creative process

The Ninth

This kiss for the whole wide world, he wrote,
but without an embrace of his own
to quiet the klaxons between his useless ears,
he continued conducting to a silent hall.

Tortured and divine, and in the end merely mortal,
his unhappiness and hopefulness is eternal.

Embrace each other now, you millions.

ninth

 

Hum

bee

When is a sound not a sound,
but a feeling?
When is a presence so still,
yet quivering with purpose?

I sat in a humming place,
only sensing
the flight and landing of the bees.

Between my ears, so much music
is battling for real estate —
so I invited the bees to fill the space
with their neutral, universal tone.

They ignore me
and simply do what they do;
I am pleasantly null
in their presence,

cleansed and ready
to attend to the next flower.

Choir Loft

Belinda hoped tonight would be a rehearsal where she could fade to the back row. Always having been one of the “good” ones in other choirs, she was now surrounded by disconcertingly talented singers. Most of them 20 years her junior. She was now self-conscious about her vibrato, and ruefully remembered how she and fellow youthful soprani had snarkily imitated older singers’ wide, wavering vibratos. Chickens, meet roost.

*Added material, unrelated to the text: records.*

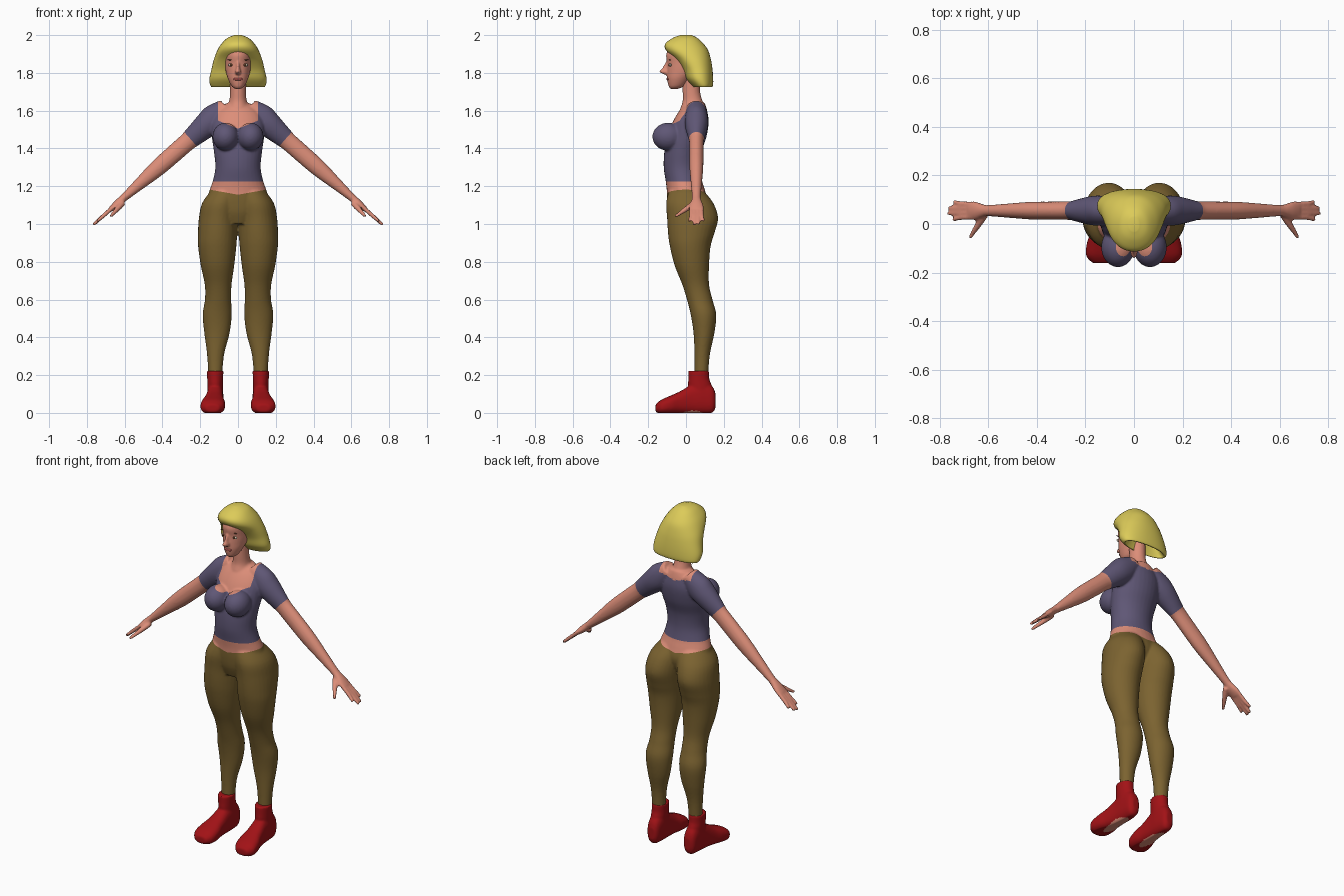
import bpy, bmesh
from math import cos, sin, pi, copysign
from mathutils import Matrix, Vector

old = bpy.data.objects.get("Cube")
if old:
    bpy.data.objects.remove(old)


def material(name, r, g, b):
    m = bpy.data.materials.new(name)
    m.use_nodes = True
    m.diffuse_color = (r, g, b, 1)
    m.node_tree.nodes["Principled BSDF"].inputs["Base Color"].default_value = (r, g, b, 1)
    return m


SKIN = material("skin", .72, .27, .19)
HAIR = material("blonde_hair", .72, .6, .1)
SHIRT = material("purple_cloth", .115, .095, .18)
TROUSER = material("olive_cloth", .2, .125, .03)
SHOE = material("red_leather", .36, .006, .008)
WHITE = material("eye_white", .75, .66, .5)
IRIS = material("brown_iris", .12, .05, .02)
LIP = material("lips", .42, .09, .08)


def spline(rows, steps=5):
    """Smooth rows of numbers with a Catmull-Rom curve."""
    pts = [rows[0], *rows, rows[-1]]
    out = []
    for a, b, c, d in zip(pts, pts[1:], pts[2:], pts[3:]):
        for i in range(steps):
            t = i / steps
            out.append([q + .5 * t * (r - p + t * (2 * p - 5 * q + 4 * r - s + t * (3 * (q - r) + s - p)))
                        for p, q, r, s in zip(a, b, c, d)])
    return out + [rows[-1]]


def loft(bm, rows, frame=Matrix(), sides=32, power=1.0):
    """Skin oval rings; a row is height, x min, x max, y min, y max."""
    rings = []
    for h, x0, x1, y0, y1 in spline(rows):
        ring = []
        for k in range(sides):
            c, s = cos(2 * pi * k / sides), sin(2 * pi * k / sides)
            c, s = copysign(abs(c) ** power, c), copysign(abs(s) ** power, s)
            p = Vector(((x0 + x1 + c * (x1 - x0)) / 2, (y0 + y1 + s * (y1 - y0)) / 2, h))
            ring.append(bm.verts.new(frame @ p))
        rings.append(ring)
    for a, b in zip(rings, rings[1:]):
        for k in range(sides):
            j = (k + 1) % sides
            bm.faces.new((a[k], a[j], b[j], b[k]))
    bm.faces.new(rings[0][::-1])
    bm.faces.new(rings[-1])


def sym(rows):
    """Rows of height, front, back, half width."""
    return [(z, -w, w, f, b) for z, f, b, w in rows]


def ball(bm, loc, radii):
    m = Matrix.Translation(loc) @ Matrix.Diagonal((*radii, 1))
    bmesh.ops.create_uvsphere(bm, u_segments=24, v_segments=16, radius=1, matrix=m)


def frame(origin, u, v, w):
    m = Matrix((u, v, w)).transposed().to_4x4()
    m.translation = origin
    return m


def finish(bm, name, mats, voxel=0, smooth=3):
    """Make an object; with a voxel size, fuse its parts into one skin."""
    bmesh.ops.recalc_face_normals(bm, faces=bm.faces)
    me = bpy.data.meshes.new(name)
    bm.to_mesh(me)
    bm.free()
    ob = bpy.data.objects.new(name, me)
    bpy.context.collection.objects.link(ob)
    if voxel:
        mod = ob.modifiers.new("fuse", 'REMESH')
        mod.mode, mod.voxel_size = 'VOXEL', voxel
        mod = ob.modifiers.new("soften", 'SMOOTH')
        mod.factor, mod.iterations = .5, smooth
        deps = bpy.context.evaluated_depsgraph_get()
        fused = bpy.data.meshes.new_from_object(ob.evaluated_get(deps))
        ob.modifiers.clear()
        ob.data = fused
    ob.data.materials.clear()
    for m in mats:
        ob.data.materials.append(m)
    ob.data.polygons.foreach_set("use_smooth", [True] * len(ob.data.polygons))
    return ob


MIRROR = [Matrix.Diagonal((s, 1, 1, 1)) for s in (1, -1)]

# Body: torso, neck, bust, legs, arms and hands fused together
bm = bmesh.new()
loft(bm, sym([(1.0, -.07, .06, .09), (1.06, -.092, .1, .14), (1.12, -.1, .115, .165), (1.18, -.102, .1, .15),
              (1.23, -.108, .085, .133), (1.3, -.118, .075, .12), (1.38, -.115, .082, .127),
              (1.46, -.1, .108, .138), (1.54, -.07, .12, .14), (1.6, -.035, .112, .11), (1.64, 0, .1, .06)]))
loft(bm, sym([(1.56, -.04, .1, .085), (1.61, -.03, .1, .063), (1.65, -.018, .088, .047), (1.7, -.018, .075, .042),
              (1.78, -.02, .075, .042)]))
LEG = [(1.18, -.02, .14, -.09, .09), (1.11, -.01, .19, -.105, .145), (1.03, 0, .207, -.1, .17),
       (.95, .004, .212, -.095, .15), (.88, .009, .211, -.085, .13), (.78, .02, .197, -.06, .122),
       (.68, .034, .176, -.02, .122), (.6, .036, .175, .005, .14), (.52, .033, .187, .025, .16),
       (.42, .045, .178, .04, .15), (.3, .075, .163, .045, .125), (.15, .086, .155, .045, .115)]
ARM = [(-.08, .05, .05), (0, .073, .06), (.06, .068, .061), (.127, .058, .05), (.17, .052, .041), (.2, .048, .038),
       (.3, .047, .037), (.41, .044, .036), (.55, .03, .028), (.64, .021, .023), (.67, .02, .027),
       (.705, .018, .036), (.74, .013, .035)]
SHOULDER = Vector((.12, .055, 1.565))
OUT = Vector((.75, 0, -.66)).normalized()
arm_frame = frame(SHOULDER, (-OUT.z, 0, OUT.x), (0, 1, 0), OUT)
thumb_at, thumb_to = Vector((.61, .045, 1.11)), Vector((.675, -.056, 1.04))
thumb_frame = Matrix.Translation(thumb_at) @ (thumb_to - thumb_at).to_track_quat('Z', 'Y').to_matrix().to_4x4()
for m in MIRROR:
    loft(bm, LEG, m)
    loft(bm, [(t, -a, a, -b, b) for t, a, b in ARM], m @ arm_frame)
    ball(bm, m @ Vector((.066, -.095, 1.462)), (.069, .083, .074))
    for k, tip in enumerate((.835, .862, .858, .832)):
        y, spread = (k - 1.5) * .019, (k - 1.5) * .024
        loft(bm, [(.71, -.01, .01, y - .01, y + .01), (.78, -.011, .011, y - .01, y + .01),
                  (tip - .01, -.009, .009, spread - .008, spread + .008),
                  (tip, -.004, .004, spread - .004, spread + .004)], m @ arm_frame, 12)
    loft(bm, [(h, -r, r, -r, r) for h, r in ((0, .016), (.05, .015), (.1, .011), (.135, .008), (.14, .004))],
         m @ thumb_frame, 12)
body = finish(bm, "body", (SKIN, SHIRT, TROUSER), .0065, 4)

# Clothing edges: cut the skin along the hems, then colour by region
SLEEVE = .175
bm = bmesh.new()
bm.from_mesh(body.data)
hems = [((0, 0, 1.225), (0, 0, 1))]
for s in (1, -1):
    hems += [((0, 0, 1.155), (-.18 * s, 0, 1)), ((.105 * s, 0, 0), (1, 0, 0)), ((0, 0, 1.505), (-.4 * s, 0, 1))]
    cuff = SHOULDER + OUT * SLEEVE
    hems.append(((cuff.x * s, 0, cuff.z), (OUT.x * s, 0, OUT.z)))
for co, no in hems:
    bmesh.ops.bisect_plane(bm, geom=bm.verts[:] + bm.edges[:] + bm.faces[:], plane_co=co, plane_no=no)


def cloth(p):
    x, y, z = abs(p.x), p.y, p.z
    along = (Vector((x, SHOULDER.y, z)) - SHOULDER).dot(OUT)
    if along > SLEEVE and x > (.18 if z > 1.3 else .216):
        return 0
    if z < 1.155 + .18 * x:
        return 2
    neckline = 1.505 + .4 * x if y < .05 else 1.59 + .2 * x
    if z < 1.225 or (x < .105 and z > neckline):
        return 0
    return 1


for f in bm.faces:
    f.material_index = cloth(f.calc_center_median())
    f.smooth = True
bm.to_mesh(body.data)
bm.free()

# Shoes: foot and ankle shaft, with a worn patch under each sole
FOOT = [(.157, .1, .136, .03, .1), (.14, .085, .155, .002, .14), (.09, .078, .162, -.004, .175),
        (.03, .078, .166, -.004, .15), (-.03, .075, .178, -.004, .115), (-.08, .068, .194, -.006, .092),
        (-.13, .074, .197, -.006, .07), (-.161, .1, .17, .005, .045)]
SHAFT = [(.05, .08, .16, .03, .13), (.14, .08, .162, .012, .135), (.18, .079, .163, .012, .124),
         (.222, .077, .165, .012, .122)]
bm = bmesh.new()
for m in MIRROR:
    loft(bm, FOOT, m @ frame((0, 0, 0), (1, 0, 0), (0, 0, 1), (0, 1, 0)), power=.8)
    loft(bm, SHAFT, m)
shoes = finish(bm, "shoes", (SHOE, SKIN), .0065, 3)
for v in shoes.data.vertices:
    v.co.z = max(v.co.z, 0)
for p in shoes.data.polygons:
    x, y = abs(p.center.x) - .125, p.center.y
    if p.center.z < .02 and (x / .03) ** 2 + (y / .1) ** 2 < 1:
        p.material_index = 1

# Head with nose
bm = bmesh.new()
loft(bm, sym([(1.715, -.08, -.045, .014), (1.73, -.092, -.01, .034), (1.77, -.1, .03, .054), (1.81, -.101, .08, .065),
              (1.85, -.1, .1, .07), (1.9, -.104, .1, .07), (1.95, -.075, .08, .055), (1.97, -.03, .05, .03)]))
loft(bm, sym([(1.788, -.105, -.07, .011), (1.805, -.14, -.07, .016), (1.825, -.126, -.07, .011),
              (1.86, -.106, -.07, .009)]), sides=16)
finish(bm, "head", (SKIN,), .005, 2)

# Face details
for name, mat, loc, radii in (
        ("eyes", WHITE, (.036, -.083, 1.842), (.016, .007, .008)),
        ("irises", IRIS, (.036, -.087, 1.842), (.007, .006, .007)),
        ("eyebrows", IRIS, (.037, -.085, 1.869), (.018, .004, .0025)),
        ("lips", LIP, (.008, -.096, 1.767), (.017, .008, .007))):
    bm = bmesh.new()
    for m in MIRROR:
        ball(bm, m @ Vector(loc), radii)
    finish(bm, name, (mat,))

# Bobbed hair, hollow underneath
bm = bmesh.new()
loft(bm, sym([(1.8, .06, .1, .08), (1.74, .045, .12, .12), (1.724, .045, .135, .135), (1.735, .03, .143, .147),
              (1.77, 0, .144, .151), (1.82, -.02, .14, .14), (1.87, -.055, .132, .128), (1.92, -.106, .117, .109),
              (1.955, -.109, .092, .087), (1.985, -.07, .06, .056), (2.0, -.03, .03, .02)]), sides=40, power=.92)
finish(bm, "hair", (HAIR,))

The audition had gone well (feeling a little rusty, she had chosen an Italian art song that the accompanist could probably have played blind drunk with one hand), and Belinda went into the first rehearsals feeling pretty confident. But the music the conductor selected made her feel uneasy and off-balance. Close, dissonant harmonies; odd meters; foreign vocal techniques that left her feeling old, out of touch. Consequently, she had been making up excuses to avoid practicing. And when she did practice, she made so many mistakes! And why were there so damn many sustained high A’s? A few years ago, she wouldn’t have blinked. Perhaps she should have tried out as an alto, but she had always had trouble reading inner voice parts. Just couldn’t really hear it, you know?

So Belinda came to rehearsal feeling sickly, unprepared. A cold terror seized her gut when the section leader said they were going to do quartets this evening. Her only hope was that there were so many soprani, they would probably have to double up; she could pair up with one of the confident young girls, and follow her lead. Or she could duck out to the ladies when it was coming up to her row.

She was so distracted that she barely noticed the first couple of quartets singing one of the challenging passages in an impossibly difficult piece. Everyone clapped enthusiastically, gave critiques, praised the singers. It is true, they were not perfect, but they gave clear evidence of having practiced the passage. Belinda had barely looked at it, let alone worked out the alternating meter and (let’s face it) downright unpleasant harmonies.

Glancing over a few seats, she locked eyes with a woman of roughly her own age, who had been smiling and listening. She nodded, Belinda thought kindly, and seemed relaxed and unworried, tapping her foot lightly and breathing with the singers.

Suddenly, it occurred to Belinda: she had years, years of experience behind her. She had sung masses and requiems and cantatas of equal or surpassing difficulty. She had ALWAYS loved to sight-read! That’s all she needed to do, really, both listen closely to and shut out the other parts, simultaneously. That was what she had learned to do all these years.

All of sudden, she was up. Deep breath. Go.

blue

seep
I made a brief list of sounds along this path,
the least of which is the crickle the dirt makes
as the sun lands on it.

There are tiny birds who flickle
from branch to branch saying “Psst! Psst!”
and teasingly disappear from sight.

You’ll miss the slow beewing hum
if you walk too fast or heavily.

The list of sounds I love has grown shorter
as my list of years accomplished grows.

Silence tops the list,
followed in no particular order by
susurrations of wind
and the chimes and trees it disturbs,
water in tricklets or waves,
voices twined in sacred and vulgar song.

I sometimes wish for synesthesia
so I could understand if my new fondness for the color blue
is because it sounds like all those things.

orchid

IMG_0991

“Someday you will own a houseplant you cannot  kill.”

It is too soon to say,
but last year
someone gave me a thorny, vicious SOB of a plant.

It thrives near my workspace
and demands very little of me.

So-called “indirect sunlight” suits it.
Infrequent watering doesn’t faze it.

I have placed the more delicate orchid nearby
in hopes they will make a pact
to shame me into caring for them.

And it is thus I am childless and dogless
by choice, not accident.